Even the success of the 1991 classic Road Rash, which combined racing and combat, didn’t kick-start a rush of two-wheeled frenzy in video game form.
Instead, motorbike games have for the most part been rooted in reality, more specifically sports, with franchises such as the MotoGP, TT Isle of Man and Ride of which number four is the latest instalment.
It is a game where you take part in a series of races. And that’s it. It’s this kind of descriptive imagery that the game’s publisher Milestone srl can get behind, as it would certainly be in keeping with their game’s philosophy.
If you enjoy the occasional racing game, with thrills and spills, then this Ride is not for you.
Often games will initially hold your hand at the start of a game, with a warm-up tutorial. Not so Ride 4, where you are literally on your bike. You are confronted with various menus and options, which all lead you straight onto the track.
There’s a glimmer of hope when a physical racing line appears when approaching bends, as they’re the equivalent of training wheels for racing titles. Unfortunately it’s not much help unless you have full control over your bike.
Now due to the use of controllers, most racing games can be simplified to just two trigger actions, with one for stop and the other for go, and this game is no different. However, the bike doesn’t respond how a car racing game would respond to these commands, making it difficult to find a responsive rhythm.
In fact it’s incredible how we found that even taking a corner at a snail’s pace, the turning circle of the steering felt woefully unnatural. Having been on a motorbike before, one of the advantages of riding one is how very responsive they are at turning, and how incredibly tight their turning circle is. Not so for Ride 4 apparently. You can often find yourself in a lower gear, taking a tight corner, and wrestle as you might with your controller to take it appropriately, find that no amount of wiggling will prevent you going straight into the hoardings. Perhaps it is an accurate representation of official racing bikes, as we found the same problem with the recent F1 game, so it's probably not them, but us. Still, give a gamer a break why don’t you.
Still feeling the calling of the tarmac, we ventured into Career mode – or at least we tried to. First there’s the time attack to contend with; you, on your tod, driving around an empty track. Get a recognised time, and you pass, if you don’t try again. And again.
So despite that being an all too dull exercise, at least it’s onto the racing now, right? Not a chance. Next is the track test, that, surprisingly, sees you racing around an empty track on your own, but this time you’re driving through gates, being timed, changing the dynamic completely from the last trial. Or not. If you get past this trial, you finally reach the racing stage. Possibly. We’re not entirely sure as we didn’t make it that far.

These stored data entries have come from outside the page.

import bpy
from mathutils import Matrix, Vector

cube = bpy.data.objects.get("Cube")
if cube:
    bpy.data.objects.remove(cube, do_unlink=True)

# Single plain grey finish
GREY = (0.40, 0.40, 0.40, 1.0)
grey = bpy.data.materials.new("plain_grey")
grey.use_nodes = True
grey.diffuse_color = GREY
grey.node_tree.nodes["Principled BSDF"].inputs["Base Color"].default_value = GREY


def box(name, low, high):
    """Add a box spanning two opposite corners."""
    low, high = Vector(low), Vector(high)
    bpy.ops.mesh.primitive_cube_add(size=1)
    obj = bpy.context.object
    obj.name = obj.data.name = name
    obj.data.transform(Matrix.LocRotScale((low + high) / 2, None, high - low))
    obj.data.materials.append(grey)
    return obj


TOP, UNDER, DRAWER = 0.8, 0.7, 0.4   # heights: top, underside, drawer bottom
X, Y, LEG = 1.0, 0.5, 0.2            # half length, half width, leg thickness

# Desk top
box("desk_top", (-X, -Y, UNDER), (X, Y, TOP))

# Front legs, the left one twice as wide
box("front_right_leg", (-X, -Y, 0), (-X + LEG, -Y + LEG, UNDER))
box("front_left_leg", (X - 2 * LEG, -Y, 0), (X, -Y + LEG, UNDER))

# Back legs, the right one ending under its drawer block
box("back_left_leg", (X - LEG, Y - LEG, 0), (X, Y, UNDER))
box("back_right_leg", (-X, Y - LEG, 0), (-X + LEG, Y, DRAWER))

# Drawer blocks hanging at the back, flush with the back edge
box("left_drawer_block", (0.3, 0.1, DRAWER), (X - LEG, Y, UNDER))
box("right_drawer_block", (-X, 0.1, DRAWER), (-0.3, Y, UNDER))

We find that when your knuckles are becoming increasing white from gripping so hard, and you feel anger visibly surface across your face, it’s best to walk away.

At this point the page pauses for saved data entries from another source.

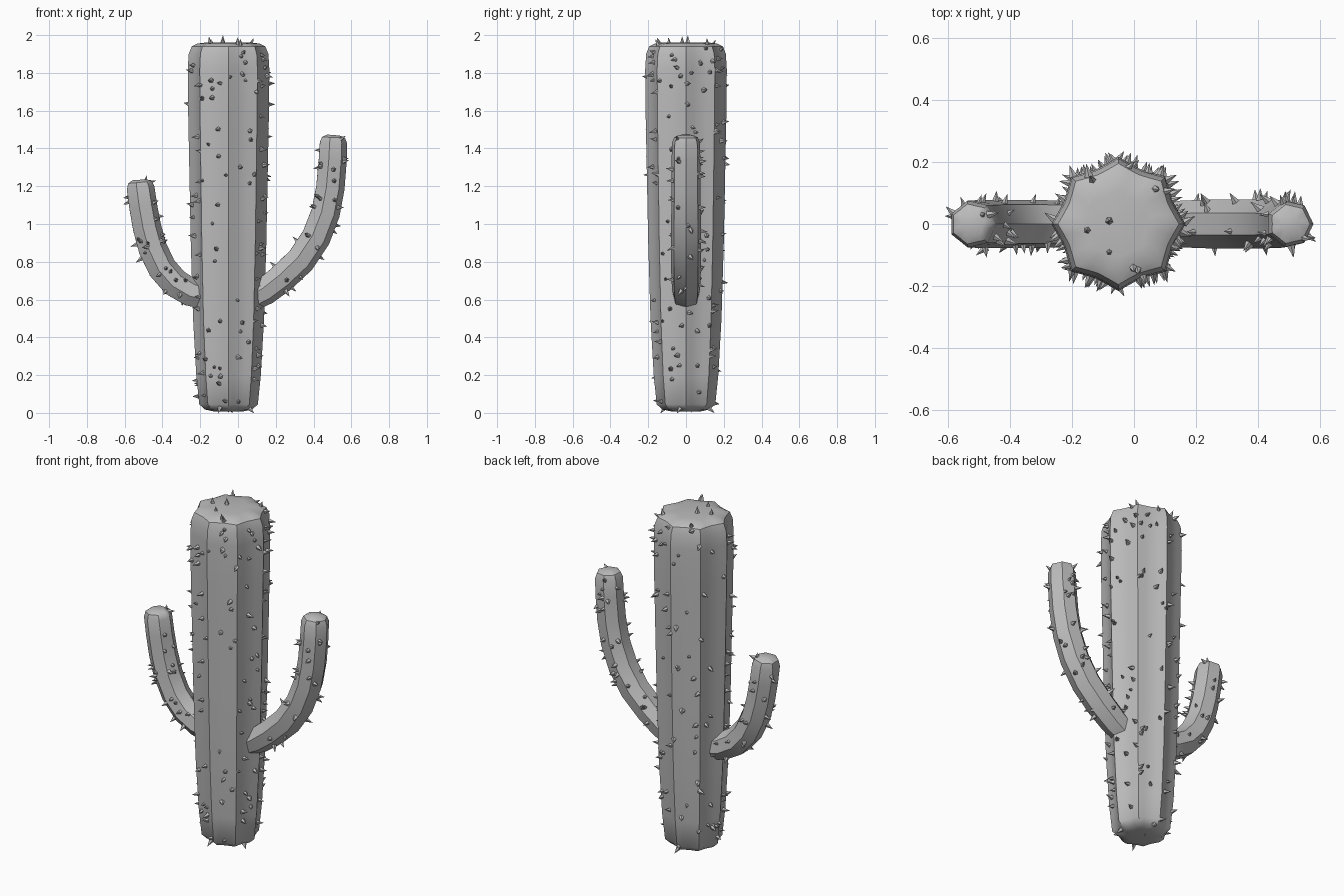
import bpy, bmesh, math, random
from mathutils import Vector, Matrix

if "Cube" in bpy.data.objects:
    bpy.data.objects.remove(bpy.data.objects["Cube"])

random.seed(4)
grey = bpy.data.materials.new("plain grey")
grey.diffuse_color = (0.5, 0.5, 0.5, 1)
grey.use_nodes = True
grey.node_tree.nodes["Principled BSDF"].inputs["Base Color"].default_value = grey.diffuse_color


def finish(bm, name, smooth=True):
    bmesh.ops.recalc_face_normals(bm, faces=bm.faces)
    me = bpy.data.meshes.new(name)
    bm.to_mesh(me)
    bm.free()
    me.materials.append(grey)
    if smooth:
        me.polygons.foreach_set("use_smooth", [True] * len(me.polygons))
        me.set_sharp_from_angle(angle=math.radians(40))
    ob = bpy.data.objects.new(name, me)
    bpy.context.collection.objects.link(ob)
    return ob


def ribbed_tube(name, rings, ribs, depth, per_rib=4):
    """Sweep a ribbed section along (x, z, radius) rings lying in the xz plane."""
    bm = bmesh.new()
    n = ribs * per_rib
    loops = []
    for i, (x, z, r) in enumerate(rings):
        a, b = rings[max(i - 1, 0)], rings[min(i + 1, len(rings) - 1)]
        t = Vector((b[0] - a[0], 0, b[1] - a[1])).normalized()
        side = Vector((t.z, 0, -t.x))
        loop = []
        for k in range(n):
            ang = 2 * math.pi * k / n
            rr = r * (1 - depth * abs(math.sin(ribs * ang / 2)))
            loop.append(bm.verts.new(Vector((x, 0, z)) + side * rr * math.cos(ang)
                                     + Vector((0, rr * math.sin(ang), 0))))
        loops.append(loop)
    for l0, l1 in zip(loops, loops[1:]):
        for k in range(n):
            j = (k + 1) % n
            bm.faces.new((l0[k], l0[j], l1[j], l1[k]))
    bm.faces.new(loops[0][::-1])
    bm.faces.new(loops[-1])
    return finish(bm, name)


def spines(name, body, count, keep, extra=()):
    """Scatter small four-sided cones over a body, pointing along its normals."""
    me = body.data
    polys = [p for p in me.polygons if abs(p.normal.z) < 0.93 and keep(p.center)]
    spots = []
    for p in random.choices(polys, [p.area for p in polys], k=count):
        v = [me.vertices[i].co for i in p.vertices]
        u, w = random.random(), random.random()
        pos = v[0].lerp(v[1], u).lerp(v[3].lerp(v[2], u), w)
        tilt = Vector([random.uniform(-0.25, 0.25) for _ in range(3)])
        spots.append((pos, p.normal + tilt, random.uniform(0.028, 0.045)))
    spots += extra
    bm = bmesh.new()
    for pos, d, length in spots:
        d = d.normalized()
        m = (Matrix.Translation(pos + d * (length / 2 - 0.003))
             @ d.to_track_quat('Z', 'Y').to_matrix().to_4x4())
        bmesh.ops.create_cone(bm, cap_ends=True, segments=5, radius1=length * 0.34,
                              radius2=0, depth=length, matrix=m)
    return finish(bm, name, False)


# Trunk
CX = -0.05
profile = [(0.008, 0.08), (0.018, 0.125), (0.045, 0.155), (0.2, 0.171), (0.5, 0.188),
           (0.9, 0.2), (1.3, 0.208), (1.6, 0.214), (1.82, 0.216), (1.9, 0.211),
           (1.94, 0.195), (1.955, 0.165), (1.962, 0.11)]
trunk = ribbed_tube("trunk", [(CX, z, r) for z, r in profile], 8, 0.12)
up = Vector((0, 0, 1))
tips = [(Vector((-0.08, 0.01, 1.96)), up, 0.043),
        (Vector((-0.15, -0.02, 1.957)), up + Vector((-0.1, 0, 0)), 0.04),
        (Vector((-0.08, -0.09, 1.957)), up + Vector((0, -0.1, 0)), 0.035),
        (Vector((-0.05, 0.03, 0.018)), -up, 0.021)]
spines("trunk_spines", trunk, 190, lambda c: True, tips)

# Arms, each with a rounded tip
right_arm = ribbed_tube("right_arm", [
    (0.08, 0.61, 0.07), (0.14, 0.645, 0.076), (0.23, 0.715, 0.08), (0.33, 0.81, 0.081),
    (0.41, 0.93, 0.081), (0.46, 1.06, 0.08), (0.485, 1.19, 0.079), (0.498, 1.34, 0.078),
    (0.502, 1.43, 0.076), (0.503, 1.458, 0.064), (0.504, 1.471, 0.035)], 7, 0.1)
left_arm = ribbed_tube("left_arm", [
    (-0.16, 0.61, 0.072), (-0.25, 0.635, 0.078), (-0.335, 0.685, 0.08),
    (-0.405, 0.765, 0.08), (-0.455, 0.87, 0.08), (-0.485, 0.98, 0.079),
    (-0.505, 1.09, 0.078), (-0.519, 1.19, 0.077), (-0.522, 1.22, 0.066),
    (-0.523, 1.234, 0.04)], 7, 0.1)
spines("right_arm_spines", right_arm, 46, lambda c: c.x > 0.17)
spines("left_arm_spines", left_arm, 36, lambda c: c.x < -0.26)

We did take part in a standard race, just to say we did it at least, but have to confess to not even making it all the way around due to further temper tantrums brewing.
With an ongoing franchise, it’s believed that developers are keen to surpass what they achieved with the last game in any way they can. It’s quite horrifying then to think that as this is the fourth instalment: how hideous must have the previous entries been to play?
What we can surmise, quite definitively, is that Ride 4 is not a pick up and play title. It is a game clearly aimed at those not only with a passion for racing motorbikes, but are attracted to the authenticity of it. And for that alone, the game should be commended.
What is inexcusable however, are a number of omissions, namely no tutorial, no atmosphere, and no personality.
In recent years, many driving games have included personalities into their worlds, either real life or fictional, to give the game some added colour. With its utilitarian approach to racing, Ride 4 is all shades of beige. The menus are drab, the courses are no doubt authentic and yet are extremely dull, with the whole racing experience lacking charm or charisma.
It doesn’t have to be this way. One of our favourite titles this year has been Lonely Mountains: Downhill, a simple, indie title that just has you riding down a mountain on a push bike on your own – so essentially it’s just you going for a ride on your bike. And yet it’s a truly fun and thrilling experience, as you attempt to reach the bottom in a fast time and in one piece.
Much like the recent F1 2020, there will be a market for this type of straight-down-the-line, no fuss, no thrills title, but that’s no excuse for providing a title that is completely devoid of a vital element in video games – fun.